Exercise details:
The copy you return should hold only the lines from the top of the data below through the line with "(0.003, 0.003, 0.003))", each duplicated exactly and with no pictures.

Supplied data:
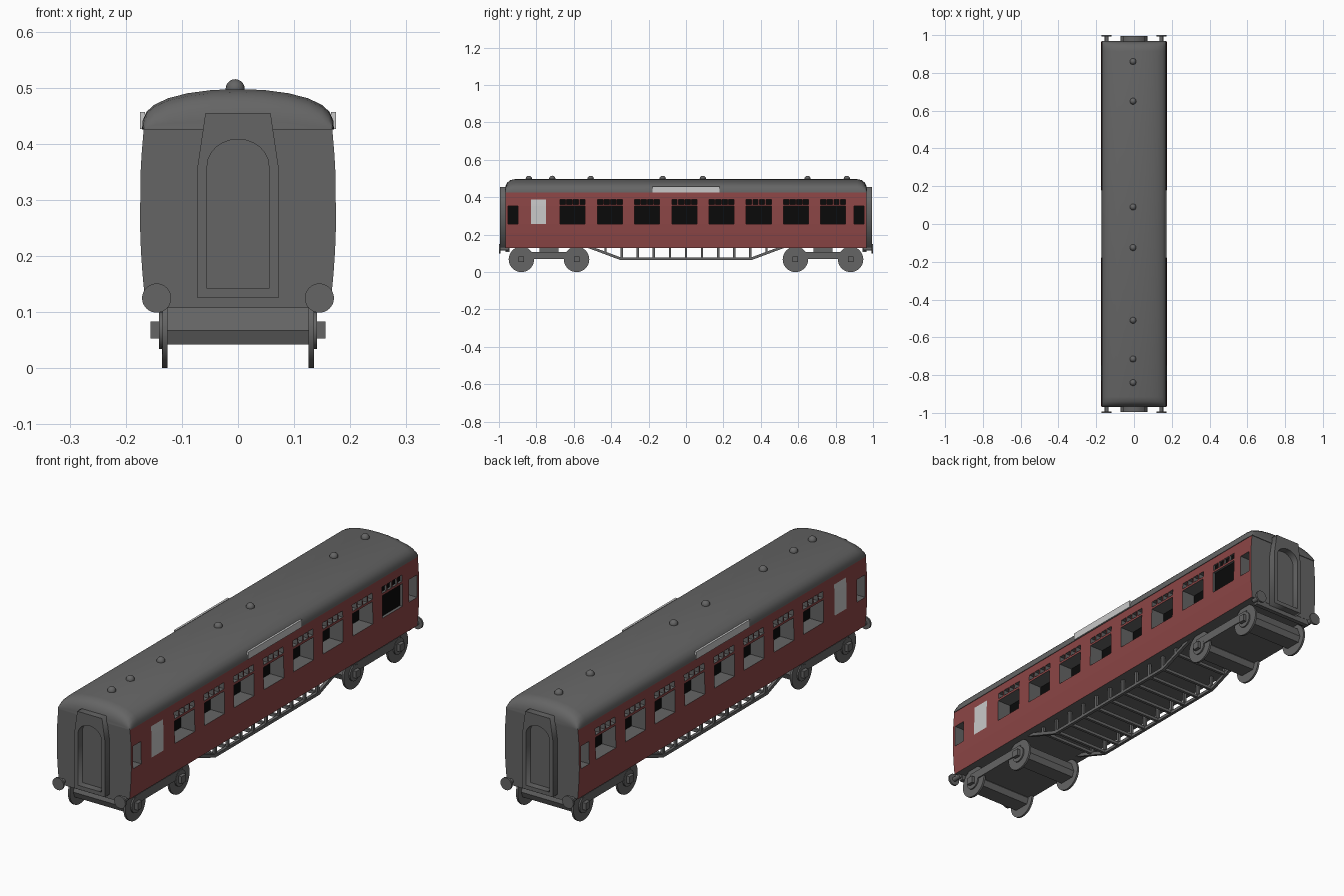
import bpy, bmesh, math
from mathutils import Matrix, Vector

if "Cube" in bpy.data.objects:
    bpy.data.objects.remove(bpy.data.objects["Cube"])


def material(name, rgb):
    m = bpy.data.materials.new(name)
    m.diffuse_color = (*rgb, 1)
    m.use_nodes = True
    m.node_tree.nodes["Principled BSDF"].inputs["Base Color"].default_value = m.diffuse_color
    return m


GREY = material("dark_grey", (0.13, 0.13, 0.13))
RED = material("maroon", (0.26, 0.06, 0.06))
BLACK = material("window_black", (0.003, 0.003, 0.003))
WHITE = material("pale_grey", (0.58, 0.58, 0.58))


def finish(bm, name, mats, smooth=False):
    bmesh.ops.remove_doubles(bm, verts=bm.verts, dist=1e-5)
    bmesh.ops.recalc_face_normals(bm, faces=bm.faces)
    me = bpy.data.meshes.new(name)
    bm.to_mesh(me)
    bm.free()
    ob = bpy.data.objects.new(name, me)
    bpy.context.collection.objects.link(ob)
    for m in mats:
        me.materials.append(m)
    if smooth:
        bpy.ops.object.select_all(action='DESELECT')
        ob.select_set(True)
        bpy.context.view_layer.objects.active = ob
        bpy.ops.object.shade_smooth_by_angle(angle=math.radians(35))
    return ob


def add_box(bm, x0, x1, y0, y1, z0, z1):
    mat = Matrix.Translation(((x0 + x1) / 2, (y0 + y1) / 2, (z0 + z1) / 2)) \
        @ Matrix.Diagonal((abs(x1 - x0), abs(y1 - y0), abs(z1 - z0), 1))
    bmesh.ops.create_cube(bm, size=1, matrix=mat)


def add_cyl(bm, a, b, r, seg=24):
    a, b = Vector(a), Vector(b)
    d = b - a
    mat = Matrix.Translation((a + b) / 2) @ d.to_track_quat('Z', 'Y').to_matrix().to_4x4()
    bmesh.ops.create_cone(bm, cap_ends=True, segments=seg, radius1=r, radius2=r,
                          depth=d.length, matrix=mat)


def add_prism(bm, yz, x0, x1):
    f = bm.faces.new([bm.verts.new((x0, y, z)) for y, z in yz])
    r = bmesh.ops.extrude_face_region(bm, geom=[f])
    vs = [v for v in r["geom"] if isinstance(v, bmesh.types.BMVert)]
    bmesh.ops.translate(bm, verts=vs, vec=(x1 - x0, 0, 0))


# Body: walls as a grid of cells, with recessed windows
END = 0.965
ZS = [0.13, 0.17, 0.21, 0.257, 0.352, 0.362, 0.388, 0.425]


def wall_x(z):
    return 0.175 - 0.35 * (z - 0.285) ** 2


windows = [(-0.952, -0.898, 0.257, 0.352), (0.898, 0.952, 0.257, 0.352)]
for i in range(8):
    y = -0.673 + 0.199 * i
    windows.append((y, y + 0.134, 0.257, 0.352))
    for k in range(4):
        p = y + 0.035 * k
        windows.append((p, p + 0.029, 0.362, 0.388))
lavatory = (-0.828, -0.748, 0.257, 0.388)
YS = sorted({round(v, 4) for w in windows + [lavatory] for v in w[:2]} | {-END, END})


def inside(w, y, z):
    return w[0] < y < w[1] and w[2] < z < w[3]


bm = bmesh.new()


def face(pts, mi):
    bm.faces.new([bm.verts.new(p) for p in pts]).material_index = mi


for s in (-1, 1):
    for y0, y1 in zip(YS, YS[1:]):
        for z0, z1 in zip(ZS, ZS[1:]):
            ym, zm = (y0 + y1) / 2, (z0 + z1) / 2
            loop = [(y0, z0), (y1, z0), (y1, z1), (y0, z1)]
            win = next((w for w in windows if inside(w, ym, zm)), None)
            if win is None:
                face([(s * wall_x(z), y, z) for y, z in loop],
                     3 if inside(lavatory, ym, zm) else 1)
                continue
            back = 0.163 if s > 0 and 0.7 < ym < 0.88 else 0.11
            face([(s * back, y, z) for y, z in loop], 2)
            for (ya, za), (yb, zb) in zip(loop, loop[1:] + loop[:1]):
                # reveal faces only on the window's outer edge
                if ya == yb and min(abs(ya - win[0]), abs(ya - win[1])) > 1e-3:
                    continue
                face([(s * wall_x(za), ya, za), (s * wall_x(zb), yb, zb),
                      (s * back, yb, zb), (s * back, ya, za)], 0)
for e in (-END, END):
    face([(wall_x(z), e, z) for z in ZS] + [(-wall_x(z), e, z) for z in reversed(ZS)], 0)
for z in (ZS[0], ZS[-1]):
    w = wall_x(z)
    face([(-w, -END, z), (w, -END, z), (w, END, z), (-w, END, z)], 0)
finish(bm, "coach_body", [GREY, RED, BLACK, WHITE])

# Roof: curved section lofted along the length with rounded ends
half = [(0.171, 0), (0.170, 0.016), (0.163, 0.032), (0.15, 0.044), (0.125, 0.056),
        (0.09, 0.065), (0.045, 0.071)]
section = half + [(0, 0.072)] + [(-x, h) for x, h in reversed(half)]
stations = [(0.968, 0.985, 0.2), (0.964, 0.99, 0.5), (0.955, 0.995, 0.75),
            (0.94, 1, 0.92), (0.915, 1, 1)]
rows = [(-y, w, h) for y, w, h in stations] + list(reversed(stations))
bm = bmesh.new()
rings = [[bm.verts.new((x * w, y, 0.425 + z * h)) for x, z in section] for y, w, h in rows]
for a, b in zip(rings, rings[1:]):
    for i in range(len(section)):
        j = (i + 1) % len(section)
        bm.faces.new((a[i], a[j], b[j], b[i]))
bm.faces.new(rings[0])
bm.faces.new(rings[-1])
finish(bm, "roof", [GREY], True)

# Roof ventilators
bm = bmesh.new()
for y in (-0.84, -0.715, -0.51, -0.125, 0.09, 0.65, 0.86):
    bmesh.ops.create_uvsphere(bm, u_segments=16, v_segments=10, radius=0.017,
                              matrix=Matrix.Translation((-0.005, y, 0.498)))
finish(bm, "roof_vents", [GREY], True)

# Pale boards along the eaves
bm = bmesh.new()
for s in (-1, 1):
    add_box(bm, s * 0.166, s * 0.175, -0.18, 0.18, 0.426, 0.457)
finish(bm, "roof_boards", [WHITE])

# Gangway frames with an arched opening at both ends
outer = [(-0.072, 0.125), (0.072, 0.125), (0.072, 0.36), (0.058, 0.455),
         (-0.058, 0.455), (-0.072, 0.36)]
arch = [(-0.055, 0.142), (0.055, 0.142)] + \
       [(0.055 * math.cos(t * math.pi / 12), 0.36 + 0.048 * math.sin(t * math.pi / 12))
        for t in range(13)]
for s, name in ((-1, "front_gangway"), (1, "rear_gangway")):
    cu = bpy.data.curves.new(name, 'CURVE')
    cu.dimensions, cu.fill_mode, cu.extrude = '2D', 'BOTH', 0.016
    for pts in (outer, arch):
        sp = cu.splines.new('POLY')
        sp.points.add(len(pts) - 1)
        for p, (x, z) in zip(sp.points, pts):
            p.co = (x, z, 0, 1)
        sp.use_cyclic_u = True
    cu.materials.append(GREY)
    ob = bpy.data.objects.new(name, cu)
    ob.location = (0, s * 0.979, 0)
    ob.rotation_euler = (math.pi / 2, 0, 0)
    bpy.context.collection.objects.link(ob)
    bpy.ops.object.select_all(action='DESELECT')
    ob.select_set(True)
    bpy.context.view_layer.objects.active = ob
    bpy.ops.object.convert(target='MESH')

# Buffers and headstocks
bm = bmesh.new()
hs = bmesh.new()
for e in (-1, 1):
    add_box(hs, -0.14, 0.14, e * 0.945, e * 0.964, 0.107, 0.131)
    for s in (-1, 1):
        add_cyl(bm, (s * 0.145, e * 0.95, 0.125), (s * 0.145, e * 0.995, 0.125), 0.01, 16)
        add_cyl(bm, (s * 0.145, e * 0.992, 0.125), (s * 0.145, e, 0.125), 0.026, 32)
finish(bm, "buffers", [GREY], True)
finish(hs, "headstocks", [GREY])

# Bogies: frame, axle housings, wheels and axle boxes
for c, name in ((-0.7325, "front"), (0.7325, "rear")):
    fr, wh = bmesh.new(), bmesh.new()
    add_box(fr, -0.14, 0.14, c - 0.16, c + 0.16, 0.07, 0.107)
    add_box(fr, -0.06, 0.06, c - 0.05, c + 0.05, 0.10, 0.131)
    for d in (-0.1475, 0.1475):
        y = c + d
        add_prism(fr, [(y - 0.045, 0.067), (y - 0.035, 0.042), (y + 0.035, 0.042),
                       (y + 0.045, 0.067), (y + 0.03, 0.109), (y - 0.03, 0.109)], -0.128, 0.128)
        for s in (-1, 1):
            add_cyl(wh, (s * 0.126, y, 0.068), (s * 0.135, y, 0.068), 0.068, 36)
            add_cyl(wh, (s * 0.13, y, 0.068), (s * 0.141, y, 0.068), 0.034, 24)
            add_box(fr, s * 0.135, s * 0.156, y - 0.015, y + 0.015, 0.053, 0.083)
    finish(fr, name + "_bogie_frame", [GREY])
    finish(wh, name + "_wheels", [GREY], True)

# Underframe truss: trapezoid rails, posts and cross members
bm = bmesh.new()
t = 0.013
rail = [(-0.53, 0.131), (-0.35, 0.064), (0.35, 0.064), (0.53, 0.131),
        (0.49, 0.131), (0.345, 0.064 + t), (-0.345, 0.064 + t), (-0.49, 0.131)]
for s in (-1, 1):
    add_prism(bm, rail, s * 0.125, s * 0.138)
for i in range(-5, 6):
    y = 0.086 * i
    z = 0.066 if abs(i) < 5 else 0.1
    for s in (-1, 1):
        add_box(bm, s * 0.126, s * 0.137, y - 0.006, y + 0.006, z, 0.131)
    add_box(bm, -0.13, 0.13, y - 0.006, y + 0.006, z, z + t)
finish(bm, "underframe_truss", [GREY])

Output for this exercise:
import bpy, bmesh, math
from mathutils import Matrix, Vector

if "Cube" in bpy.data.objects:
    bpy.data.objects.remove(bpy.data.objects["Cube"])


def material(name, rgb):
    m = bpy.data.materials.new(name)
    m.diffuse_color = (*rgb, 1)
    m.use_nodes = True
    m.node_tree.nodes["Principled BSDF"].inputs["Base Color"].default_value = m.diffuse_color
    return m


GREY = material("dark_grey", (0.13, 0.13, 0.13))
RED = material("maroon", (0.26, 0.06, 0.06))
BLACK = material("window_black", (0.003, 0.003, 0.003))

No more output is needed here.